We had a case involving a cyclist who is hit by a turning driver. One of the issues which developed was whether the cyclist was stopped or moving at the time of impact. Our client was using a GPS device which we had examined by a forensic expert. What we learned was both interesting and surprising.
GPS is very accurate when a bicycle is moving, particularly at cruising speed. The data they produce will allow you to track the cyclist’s exact location on the road. Here’s how it works. Every four seconds the typical GPS calculates the exact latitude and longitude of the unit creating a data point. An algorithm then calculates speed and distance traveled between data points.

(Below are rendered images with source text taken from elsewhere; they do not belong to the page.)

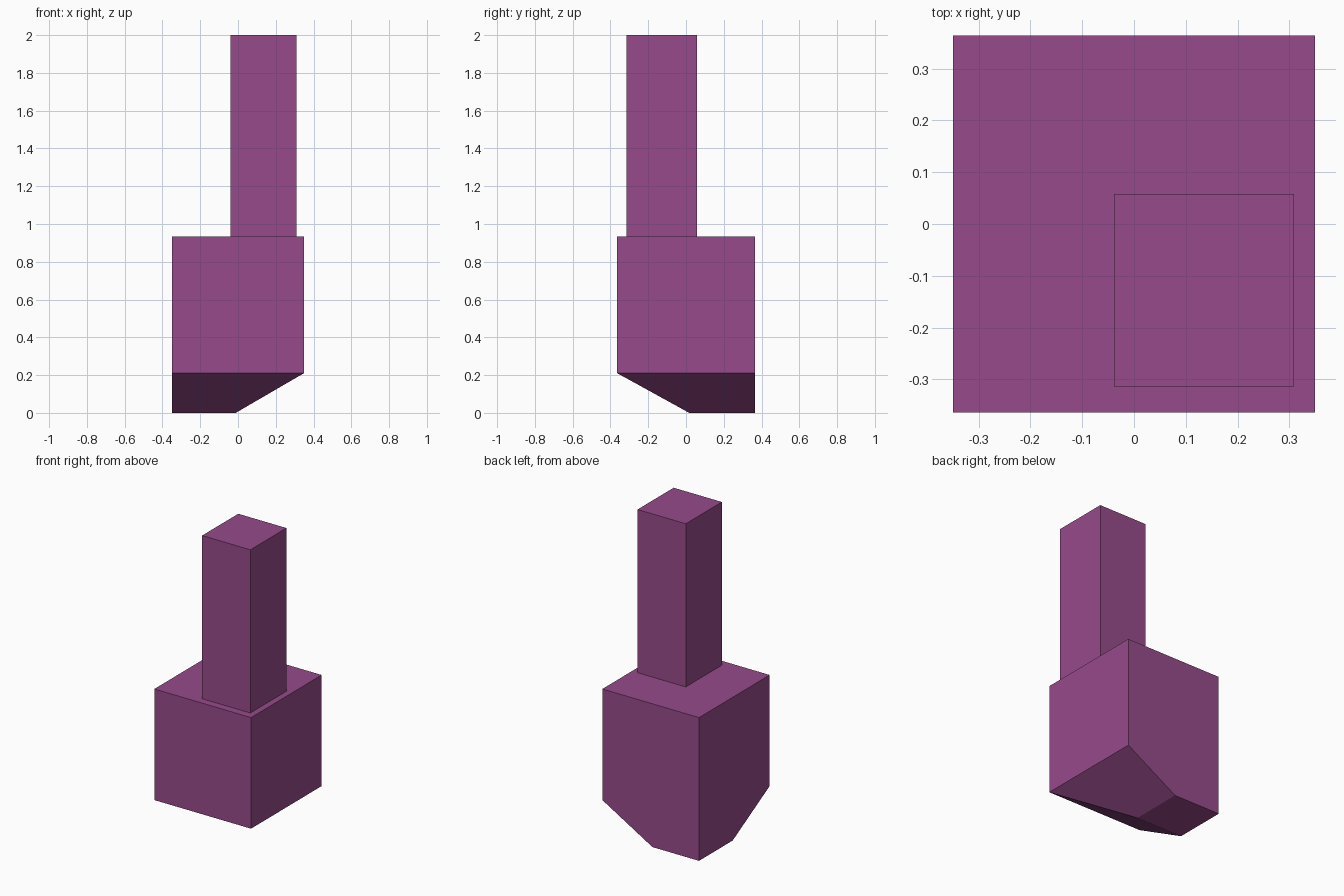
import bpy
import bmesh

cube = bpy.data.objects.get("Cube")
if cube:
    bpy.data.objects.remove(cube, do_unlink=True)

# Single flat colour
COLOUR = (0.31, 0.07, 0.26, 1.0)
purple = bpy.data.materials.new("purple")
purple.use_nodes = True
purple.diffuse_color = COLOUR
purple.node_tree.nodes["Principled BSDF"].inputs["Base Color"].default_value = COLOUR


def stack(name, levels):
    """Loft rectangles (x0, x1, y0, y1, z) from bottom to top into a closed solid."""
    bm = bmesh.new()
    rings = []
    for x0, x1, y0, y1, z in levels:
        corners = ((x0, y0), (x1, y0), (x1, y1), (x0, y1))
        rings.append([bm.verts.new((x, y, z)) for x, y in corners])
    bm.faces.new(rings[0][::-1])
    bm.faces.new(rings[-1])
    for low, high in zip(rings, rings[1:]):
        for i in range(4):
            j = (i + 1) % 4
            bm.faces.new((low[i], low[j], high[j], high[i]))
    bmesh.ops.recalc_face_normals(bm, faces=bm.faces)
    mesh = bpy.data.meshes.new(name)
    bm.to_mesh(mesh)
    bm.free()
    mesh.materials.append(purple)
    obj = bpy.data.objects.new(name, mesh)
    bpy.context.collection.objects.link(obj)
    return obj


HX, HY = 0.349, 0.364
SLOPE_TOP, BODY_TOP = 0.21, 0.935

# Block whose underside slopes down to a small foot at the back right corner
stack("body_block", [
    (-HX, -0.012, 0.017, HY, 0),
    (-HX, HX, -HY, HY, SLOPE_TOP),
    (-HX, HX, -HY, HY, BODY_TOP),
])

# Tall column standing off-centre on the block
X0, X1, Y0, Y1 = -0.039, 0.309, -0.314, 0.058
stack("tall_column", [
    (X0, X1, Y0, Y1, BODY_TOP),
    (X0, X1, Y0, Y1, 2),
])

GPS, however, is not as accurate at very slow speeds (2-3 MPH) or when the cyclist comes to a stop. Tracking the data points at low speeds may appear to move the track dramatically. It can be even worse when it comes to a stop, fluctuating wildly, perhaps putting the data points way off the road or even across an intersection. Experts explain this is one of the inherent issues with GPS. Golfers using a handheld GPS device on the golf course have probably noticed the same thing.

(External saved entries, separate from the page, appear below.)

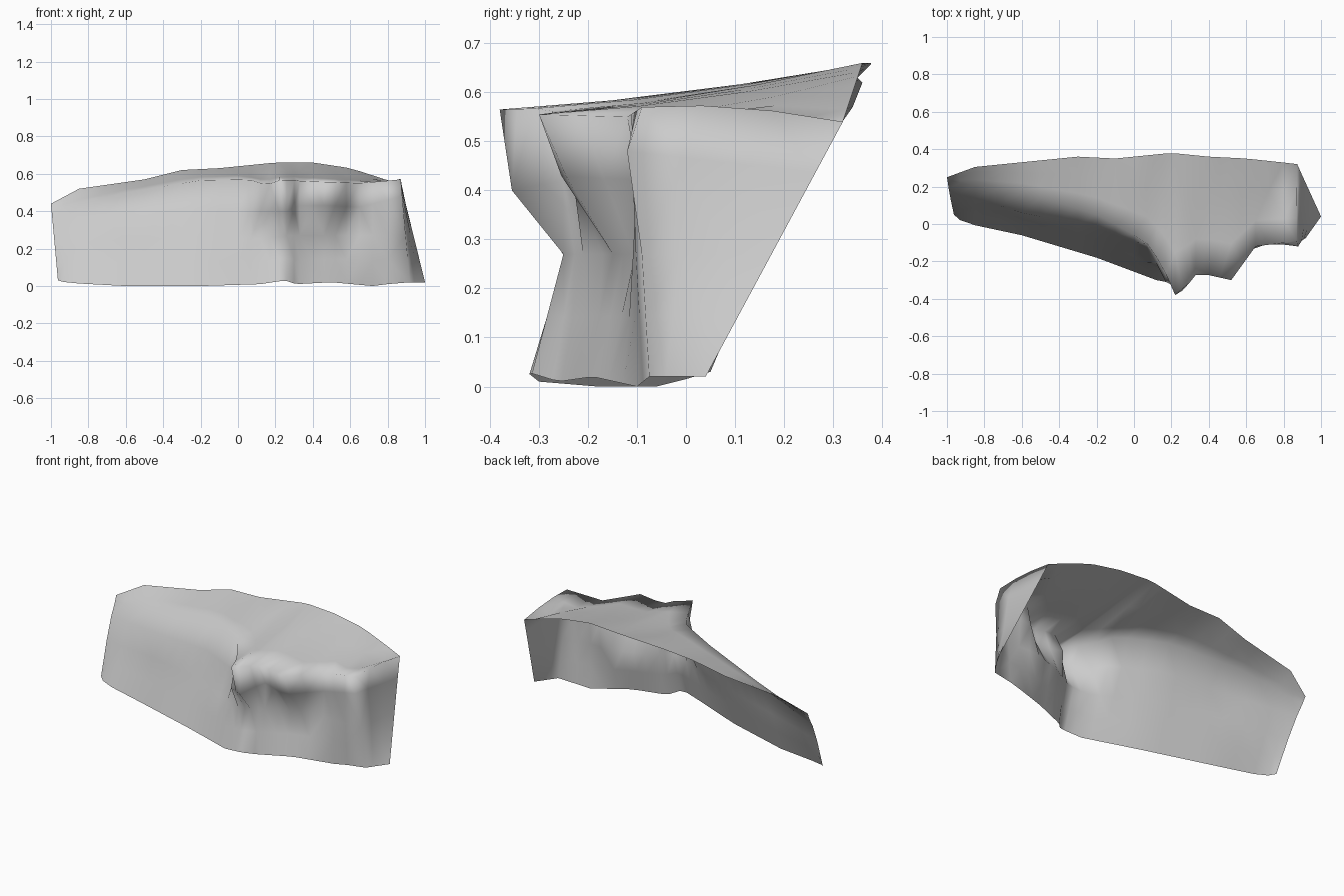
import bpy, bmesh
from mathutils import Vector

if "Cube" in bpy.data.objects:
    bpy.data.objects.remove(bpy.data.objects["Cube"])

# Contour lines running left to right along the cliff: (x, y, z)
foot = [(-1, .05, .03), (-.88, 0, .015), (-.6, -.06, 0), (-.2, -.18, 0), (.12, -.30, .01),
        (.25, -.325, .03), (.31, -.26, .01), (.5, -.19, .02), (.72, -.1, 0), (.88, -.075, .02)]
waist = [(-1, .13, .22), (-.6, .03, .25), (-.2, -.08, .26), (.14, -.24, .25), (.26, -.25, .27),
         (.4, -.17, .27), (.6, -.1, .27), (.75, -.11, .27), (.88, -.09, .27)]
brow = [(-1, .19, .34), (-.6, .06, .39), (-.2, -.02, .42), (.08, -.13, .40), (.17, -.31, .40),
        (.26, -.355, .40), (.32, -.2, .43), (.5, -.27, .43), (.64, -.09, .42), (.88, -.12, .48)]
lip = [(-1, .23, .40), (-.6, .17, .50), (-.2, .05, .565), (.06, -.09, .57), (.15, -.22, .54),
       (.22, -.38, .565), (.30, -.31, .567), (.34, -.26, .56), (.52, -.30, .555), (.65, -.12, .55),
       (.88, -.09, .57)]
rim = [(-1, .25, .44), (-.85, .305, .52), (-.5, .34, .57), (-.3, .36, .62), (-.1, .35, .63),
       (.2, .38, .66), (.4, .36, .66), (.6, .35, .63), (.88, .32, .54)]


def sample(line, x):
    """Point on a contour line at x."""
    for a, b in zip(line, line[1:]):
        if x <= b[0] + 1e-6:
            return Vector(a).lerp(Vector(b), max(0, (x - a[0]) / (b[0] - a[0])))
    return Vector(line[-1])


def column(x):
    """One upright section: face from foot to lip, then plateau to rim."""
    f, w, b, l, r = [sample(c, x) for c in (foot, waist, brow, lip, rim)]
    pts = [f, f.lerp(w, .5), w, b, l]
    for t in (.3, .65):
        p = l.lerp(r, t)
        gully = .67 + .2 * t                          # runs diagonally to the back corner
        p.z -= .03 * max(0, 1 - abs(x - gully) / .1) if x < .87 else -.012
        if 0 < x < .6:
            p.z -= .01
        pts.append(p)
    pts.append(r)
    for p in pts:
        if x < -.97:
            p.x += .04 * (1 - p.z / .44)
        if x > .86:
            p.x += .04 - .05 * p.z / .57
    return pts


stations = [-1, -.93, -.85, -.72, -.6, -.5, -.4, -.3, -.2, -.1, 0, .07, .12, .17, .22, .26,
            .30, .33, .4, .46, .52, .58, .65, .72, .8, .88]
cols = [column(x) for x in stations]
bm = bmesh.new()
grid = [[bm.verts.new(p) for p in c] for c in cols]


def skin(left, right):
    for i in range(len(left) - 1):
        bm.faces.new((left[i], right[i], right[i + 1], left[i + 1]))


for a, b in zip(grid, grid[1:]):
    skin(a, b)

# Right end wall: from the front corner back to one long leaning edge
bottom, top = Vector((1, .04, .02)), Vector((.872, .32, .54))
corner = grid[-1]
last = corner[:5]
for k, t in enumerate((.3, .65, 1)):
    new = []
    for i in range(5):
        if i == 4:
            new.append(corner[5 + k])                # shares the plateau edge
        else:
            end = bottom.lerp(top, (0, .22, .48, .8)[i])
            new.append(bm.verts.new(corner[i].co.lerp(end, t)))
    skin(last, new)
    last = new

bmesh.ops.recalc_face_normals(bm, faces=bm.faces)
bm.faces.ensure_lookup_table()
if bm.faces[0].normal.y > 0:
    bmesh.ops.reverse_faces(bm, faces=bm.faces)
bmesh.ops.triangulate(bm, faces=bm.faces)

# Open rock shell
me = bpy.data.meshes.new("cliff_face")
bm.to_mesh(me)
bm.free()
cliff = bpy.data.objects.new("cliff_face", me)
bpy.context.collection.objects.link(cliff)
bpy.context.view_layer.objects.active = cliff
cliff.select_set(True)
bpy.ops.object.shade_smooth()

While GPS can be extremely accurate, when used as evidence, its limitations sometimes force us back to relying on eyewitness testimony and circumstantial evidence at the scene.